NEW YORK – “Colombia is a tough opponent, but they were tough as well in the 1994 World Cup,” Alexi Lalas told reporters on Sunday night. “So I’ll leave it there.”

The former US national team defender was on hand as one of the draw assistants at the Hammerstein Ballroom in New York City for the Copa América Centenario Draw.

The event determined that the US will host Colombia, the highest FIFA-ranked team in Group A, on June 3 at Levi’s Stadium in Santa Clara, California. It will be the opening game of the centennial edition of the oldest international soccer competition in the world, and the first time the Copa America will be held outside of South America.

Lalas was part of the upstart 1994 FIFA World Cup team that famously beat Colombia 2-1 in Pasadena, California, propelling the USMNT's qualification to the Round of 16 of that tournament.

Back then, Colombia were one of the favorites to win the World Cup title, but the loss against the USA meant they were eliminated after just two games in the group stage. Meanwhile, the result ignited interest in the sport of soccer in the United States.

The rhetoric after Sunday's draw is slightly different than it may have been before that 1994 match.

“The US is a very tough team,” said José Pékerman, the Colombia national team head coach. “They have done very well in the World Cups they’ve played and we all know their weight in CONCACAF. In this Copa América, all of us are very even.

“We recognize and respect their level, but I have faith that, if Colombia is well and we recover the players that have lost their rhythm recently, we can do well against them.”

The game will mark the third match-up between the two nations in Copa América play, with Colombia winning both previous times in Uruguay 1995 (4-1) and Venezuela 2007 (1-0). The US have beaten Colombia only three times in 17 all-time matches, including friendlies.
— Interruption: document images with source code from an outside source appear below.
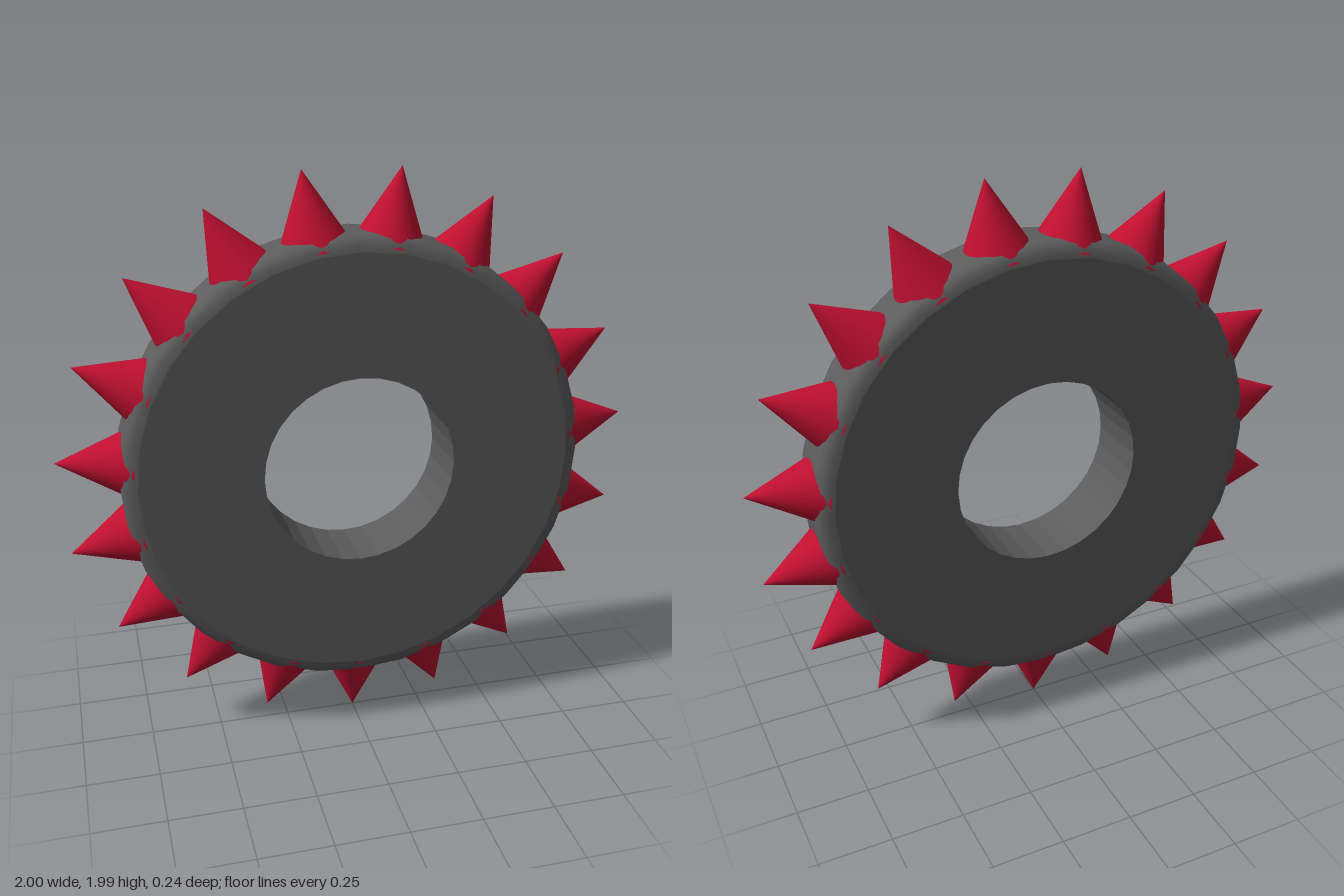
import * as THREE from 'three';

const SPIKES = 19;
const TIP_R = 1.003;    // radius reached by the spike tips
const BASE_R = 0.755;   // radius at which the spike bases sit
const HALF = 0.12;      // half thickness of the disc
const FACE_R = 0.745;   // where the flat face turns into the rounded rim
const HOLE_R = 0.33;
const SEGMENTS = 32;

export function createModel() {
  const model = new THREE.Group();
  model.name = 'spikedWheel';

  const grey = new THREE.MeshStandardMaterial({ color: 0x5c5c5c });
  const greyFlat = new THREE.MeshStandardMaterial({ color: 0x5c5c5c, flatShading: true });
  const red = new THREE.MeshStandardMaterial({ color: 0xc01030 });

  const wheel = new THREE.Group();
  wheel.name = 'wheel';
  wheel.position.y = TIP_R;
  model.add(wheel);

  const add = (geometry, material, name) => {
    const mesh = new THREE.Mesh(geometry, material);
    mesh.name = name;
    wheel.add(mesh);
    return mesh;
  };
  // Revolve [radius, depth] points around the z axis
  const revolve = (points) =>
    new THREE.LatheGeometry(points.map(([r, d]) => new THREE.Vector2(r, d)), SEGMENTS).rotateX(Math.PI / 2);

  // Rounded outer rim, mirrored across the middle
  const edge = [[FACE_R, HALF], [0.77, 0.115], [0.79, 0.1], [0.798, 0.075]];
  const back = edge.map(([r, d]) => [r, -d]);
  add(revolve([...back, ...edge.reverse()]), grey, 'rim');

  // Faceted wall of the centre hole
  add(revolve([[HOLE_R, HALF], [HOLE_R, -HALF]]), greyFlat, 'holeWall');

  // Flat ring faces
  const ring = new THREE.RingGeometry(HOLE_R, FACE_R, SEGMENTS);
  add(ring, grey, 'frontFace').position.z = HALF;
  const backFace = add(ring, grey, 'backFace');
  backFace.position.z = -HALF;
  backFace.rotation.y = Math.PI;

  // Ring of spikes, the first one pointing straight down
  const length = TIP_R - BASE_R;
  const spike = new THREE.ConeGeometry(0.12, length, SEGMENTS).translate(0, BASE_R + length / 2, 0);
  for (let i = 0; i < SPIKES; i++) {
    add(spike, red, `spike${i + 1}`).rotation.z = Math.PI + (i / SPIKES) * Math.PI * 2;
  }
  return model;
}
“It’s a tough and even group, with very experienced teams, some of us going through a transition phase, but with a lot of history, great players and good coaches in common,” Pékerman said. “Above all, it will be tough to kick it off because the US will have a strong desire to play at home. It will surely be very emotional and I like the idea of playing that game, because there will be a lot of expectations around it."

But the tough task for the US doesn’t end with their first game. Four days after playing Colombia, Jurgen Klinsmann’s squad will move east and host the other CONCACAF opponent in the group, Costa Rica, at Chicago’s Soldier Field.

“We’ve played the US many times, and as recently as October when we beat them 1-0 in New Jersey,” said Costa Rica head coach Oscar Ramírez, whose team's confidence is high after the Ticos were the only CONCACAF nation to reach the quarterfinal stage in the 2014 World Cup. “We’re not scared anymore. What we did [in Brazil] gave our players enough experience and we’re ready to face another Group of Death."

Lincoln Financial Field in Philadelphia will host the close of the USA's participation in the group stage, when they face Paraguay. The South American team failed to qualify to the 2014 FIFA World Cup, but they have finished in the top four of the last two editions of the Copa América, reaching the final in 2011.

It will be the first game between the two nations since a 1-0 victory for Paraguay in a friendly match played in Nashville in 2011.

“There are two teams we haven’t faced yet, the US and Colombia,” said Ramón Díaz, who became the Paraguay national team head coach in 2014. “We’ll prepare ourselves the best way possible to do things well, because it’s never an easy task to play against the home team.”

Among the other draw assistants Sunday night was MLS legend Carlos “El Pibe” Valderrama, who captained the 1994 Colombian national team and remembers well the 2-1 World Cup loss against the US. The former MLS MVP is catiously awaiting the rematch, but he chose to deflect the attention away from his home nation.

“It brings memories of that [1994] game, the fans and the atmosphere,” Valderrama said. “But this time, Colombia is not the the favorite. The favorite is the team playing at home and they will play against us. We’re going to kick it off well.”